COVID-19 deaths reach low point in NY; houses of worship to reopen
The number of deaths related to COVID-19 in New York has reached another all-time low since the peak of the disease in April, Gov. Andrew Cuomo said Saturday, with only 35 new fatalities reported Friday, the latest data from the state.
Taking that decline into account, Cuomo said houses of worship will now be allowed to operate at 25% occupancy in regions that have entered the second phase of reopening their economy.
At its height in early April, COVID-19 was related to the deaths of more than 800 people in New York. The numbers reported Saturday reflect an accelerated decline in fatalities from the disease in recent weeks, despite several regions loosening social distancing restrictions.
"We didn't just flatten the curve,” Cuomo said. “We bent the curve."
The total number of deaths from COVID-19 in New York reached 24,212 Friday, but the rate of increase has significantly slowed in recent weeks as daily fatalities from the disease continued to decline.

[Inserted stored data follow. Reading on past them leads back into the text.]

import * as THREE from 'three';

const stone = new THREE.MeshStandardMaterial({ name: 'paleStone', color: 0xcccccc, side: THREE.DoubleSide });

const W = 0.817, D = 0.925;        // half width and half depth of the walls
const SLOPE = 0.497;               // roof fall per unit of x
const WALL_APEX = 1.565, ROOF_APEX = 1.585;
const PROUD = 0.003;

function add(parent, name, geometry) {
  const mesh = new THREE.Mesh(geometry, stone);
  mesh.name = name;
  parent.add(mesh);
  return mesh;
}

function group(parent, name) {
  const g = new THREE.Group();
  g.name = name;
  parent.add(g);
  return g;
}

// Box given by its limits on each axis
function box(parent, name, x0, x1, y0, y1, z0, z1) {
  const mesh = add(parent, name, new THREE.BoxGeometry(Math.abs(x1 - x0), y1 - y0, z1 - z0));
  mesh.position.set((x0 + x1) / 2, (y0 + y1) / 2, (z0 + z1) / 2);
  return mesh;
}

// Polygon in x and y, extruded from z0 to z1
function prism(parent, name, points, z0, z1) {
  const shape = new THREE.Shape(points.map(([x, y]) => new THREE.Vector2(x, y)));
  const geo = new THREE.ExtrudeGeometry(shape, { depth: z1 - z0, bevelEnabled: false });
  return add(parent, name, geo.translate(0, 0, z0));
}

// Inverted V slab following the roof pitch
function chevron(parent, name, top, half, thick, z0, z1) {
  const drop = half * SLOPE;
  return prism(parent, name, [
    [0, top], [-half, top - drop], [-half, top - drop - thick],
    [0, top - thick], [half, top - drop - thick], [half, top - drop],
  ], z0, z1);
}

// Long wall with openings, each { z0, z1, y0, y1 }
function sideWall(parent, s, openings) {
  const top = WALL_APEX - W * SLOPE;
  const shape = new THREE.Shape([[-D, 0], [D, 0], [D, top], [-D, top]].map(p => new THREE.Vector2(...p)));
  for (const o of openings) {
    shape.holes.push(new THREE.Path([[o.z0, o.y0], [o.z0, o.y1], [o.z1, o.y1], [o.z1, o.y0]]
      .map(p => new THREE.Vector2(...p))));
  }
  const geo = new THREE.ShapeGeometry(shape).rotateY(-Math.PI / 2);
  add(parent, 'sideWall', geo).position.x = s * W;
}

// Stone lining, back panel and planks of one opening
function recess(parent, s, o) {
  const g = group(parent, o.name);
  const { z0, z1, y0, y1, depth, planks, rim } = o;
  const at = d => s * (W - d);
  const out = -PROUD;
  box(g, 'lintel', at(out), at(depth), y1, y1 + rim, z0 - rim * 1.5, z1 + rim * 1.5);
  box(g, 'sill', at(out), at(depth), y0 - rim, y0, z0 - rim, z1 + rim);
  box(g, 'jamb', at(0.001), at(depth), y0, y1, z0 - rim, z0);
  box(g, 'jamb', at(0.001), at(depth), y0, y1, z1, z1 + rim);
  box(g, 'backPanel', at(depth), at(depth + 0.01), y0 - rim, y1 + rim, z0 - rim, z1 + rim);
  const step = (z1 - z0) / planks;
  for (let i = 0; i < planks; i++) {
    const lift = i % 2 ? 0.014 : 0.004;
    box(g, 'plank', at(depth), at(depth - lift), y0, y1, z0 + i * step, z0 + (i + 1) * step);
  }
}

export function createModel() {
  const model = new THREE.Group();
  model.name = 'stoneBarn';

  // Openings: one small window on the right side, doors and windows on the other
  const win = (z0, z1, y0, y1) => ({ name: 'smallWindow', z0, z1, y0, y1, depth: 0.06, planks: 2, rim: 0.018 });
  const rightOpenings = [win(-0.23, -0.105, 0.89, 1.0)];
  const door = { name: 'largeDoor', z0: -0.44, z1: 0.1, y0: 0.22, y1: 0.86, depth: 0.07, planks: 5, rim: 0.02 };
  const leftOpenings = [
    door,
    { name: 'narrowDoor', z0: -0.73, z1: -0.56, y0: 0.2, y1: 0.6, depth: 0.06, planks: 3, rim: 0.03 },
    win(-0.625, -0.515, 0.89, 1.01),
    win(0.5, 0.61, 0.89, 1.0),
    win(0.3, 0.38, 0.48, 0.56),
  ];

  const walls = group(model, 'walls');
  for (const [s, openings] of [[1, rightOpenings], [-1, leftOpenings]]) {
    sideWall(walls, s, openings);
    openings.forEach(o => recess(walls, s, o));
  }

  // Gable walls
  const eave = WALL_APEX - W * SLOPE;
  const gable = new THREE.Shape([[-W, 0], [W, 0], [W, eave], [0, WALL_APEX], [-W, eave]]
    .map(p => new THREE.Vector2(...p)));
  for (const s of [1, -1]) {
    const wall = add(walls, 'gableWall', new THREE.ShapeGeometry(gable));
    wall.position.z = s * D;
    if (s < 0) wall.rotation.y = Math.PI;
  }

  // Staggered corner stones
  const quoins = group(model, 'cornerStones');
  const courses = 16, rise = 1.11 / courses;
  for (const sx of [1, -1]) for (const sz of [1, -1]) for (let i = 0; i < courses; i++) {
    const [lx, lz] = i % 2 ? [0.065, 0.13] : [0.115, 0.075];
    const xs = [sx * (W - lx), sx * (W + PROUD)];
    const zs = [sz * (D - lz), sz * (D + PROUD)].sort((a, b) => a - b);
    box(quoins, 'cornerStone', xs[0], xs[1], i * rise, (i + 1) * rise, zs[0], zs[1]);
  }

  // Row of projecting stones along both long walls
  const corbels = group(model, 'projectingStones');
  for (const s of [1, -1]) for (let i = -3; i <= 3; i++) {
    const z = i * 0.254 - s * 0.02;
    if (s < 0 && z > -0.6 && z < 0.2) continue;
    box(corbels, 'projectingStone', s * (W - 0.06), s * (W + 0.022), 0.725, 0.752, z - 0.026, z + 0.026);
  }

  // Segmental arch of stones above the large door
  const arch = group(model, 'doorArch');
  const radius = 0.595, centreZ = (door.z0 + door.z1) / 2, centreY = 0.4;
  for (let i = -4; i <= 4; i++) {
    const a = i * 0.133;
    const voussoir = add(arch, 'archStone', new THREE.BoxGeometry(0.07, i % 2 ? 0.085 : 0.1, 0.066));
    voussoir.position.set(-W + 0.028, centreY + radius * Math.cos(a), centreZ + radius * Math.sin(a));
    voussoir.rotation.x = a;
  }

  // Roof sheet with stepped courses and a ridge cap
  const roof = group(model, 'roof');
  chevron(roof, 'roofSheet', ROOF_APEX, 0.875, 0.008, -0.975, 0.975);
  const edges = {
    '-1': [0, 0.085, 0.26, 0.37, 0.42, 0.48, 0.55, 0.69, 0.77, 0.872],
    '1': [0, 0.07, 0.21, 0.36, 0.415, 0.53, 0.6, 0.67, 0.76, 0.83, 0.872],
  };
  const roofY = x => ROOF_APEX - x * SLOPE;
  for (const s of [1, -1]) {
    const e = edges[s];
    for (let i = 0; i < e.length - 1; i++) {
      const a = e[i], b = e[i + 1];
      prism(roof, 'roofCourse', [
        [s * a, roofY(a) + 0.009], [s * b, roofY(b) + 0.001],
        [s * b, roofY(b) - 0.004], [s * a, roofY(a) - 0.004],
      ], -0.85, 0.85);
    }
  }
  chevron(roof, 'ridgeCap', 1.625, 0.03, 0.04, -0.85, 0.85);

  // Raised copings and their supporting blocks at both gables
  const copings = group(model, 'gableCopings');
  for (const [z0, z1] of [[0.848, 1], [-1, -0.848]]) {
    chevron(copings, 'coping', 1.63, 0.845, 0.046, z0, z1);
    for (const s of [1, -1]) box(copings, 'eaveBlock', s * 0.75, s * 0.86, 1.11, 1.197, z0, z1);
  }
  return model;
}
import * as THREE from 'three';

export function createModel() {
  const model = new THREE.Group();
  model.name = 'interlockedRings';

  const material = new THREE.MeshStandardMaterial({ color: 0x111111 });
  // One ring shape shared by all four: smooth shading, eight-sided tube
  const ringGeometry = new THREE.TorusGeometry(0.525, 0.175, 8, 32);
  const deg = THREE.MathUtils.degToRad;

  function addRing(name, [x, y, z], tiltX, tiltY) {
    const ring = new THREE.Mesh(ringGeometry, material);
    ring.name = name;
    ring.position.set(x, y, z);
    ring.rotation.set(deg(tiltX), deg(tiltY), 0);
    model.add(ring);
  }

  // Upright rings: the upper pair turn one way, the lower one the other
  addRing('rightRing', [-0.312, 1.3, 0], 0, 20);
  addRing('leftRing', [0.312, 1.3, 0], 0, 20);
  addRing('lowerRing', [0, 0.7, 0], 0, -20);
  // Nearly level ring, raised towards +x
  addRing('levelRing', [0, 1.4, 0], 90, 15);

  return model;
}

The number of newly diagnosed cases have also dropped in recent weeks, particularly as a share of those tested on any given day.
On Friday, New York tested 77,895 people for the disease and only 1,108 new cases were diagnosed. That’s a far cry from mid-April, when the state was diagnosing several thousand new cases every day, but only testing about 20,000 individuals.
The number of people hospitalized with the disease also reached an all-time low Friday, with only 2,603 requiring treatment. Of those, 554 were intubated Friday.
Cuomo said that, because the state’s numbers have exceeded expectations in recent days, the state will accelerate reopening guidelines for houses of worship in regions of the state that have entered the second phase of reopening their economies.
Those regions include Western New York, the Capital Region, the Southern Tier, Central New York, the Finger Lakes, the North Country, and the Mohawk Valley. Long Island and the Mid-Hudson Region are expected to enter phase two next week.
If they decide to open for services, houses of worship will have to restrict the number of people inside to a quarter of the building’s occupancy, and maintain appropriate social distancing rules.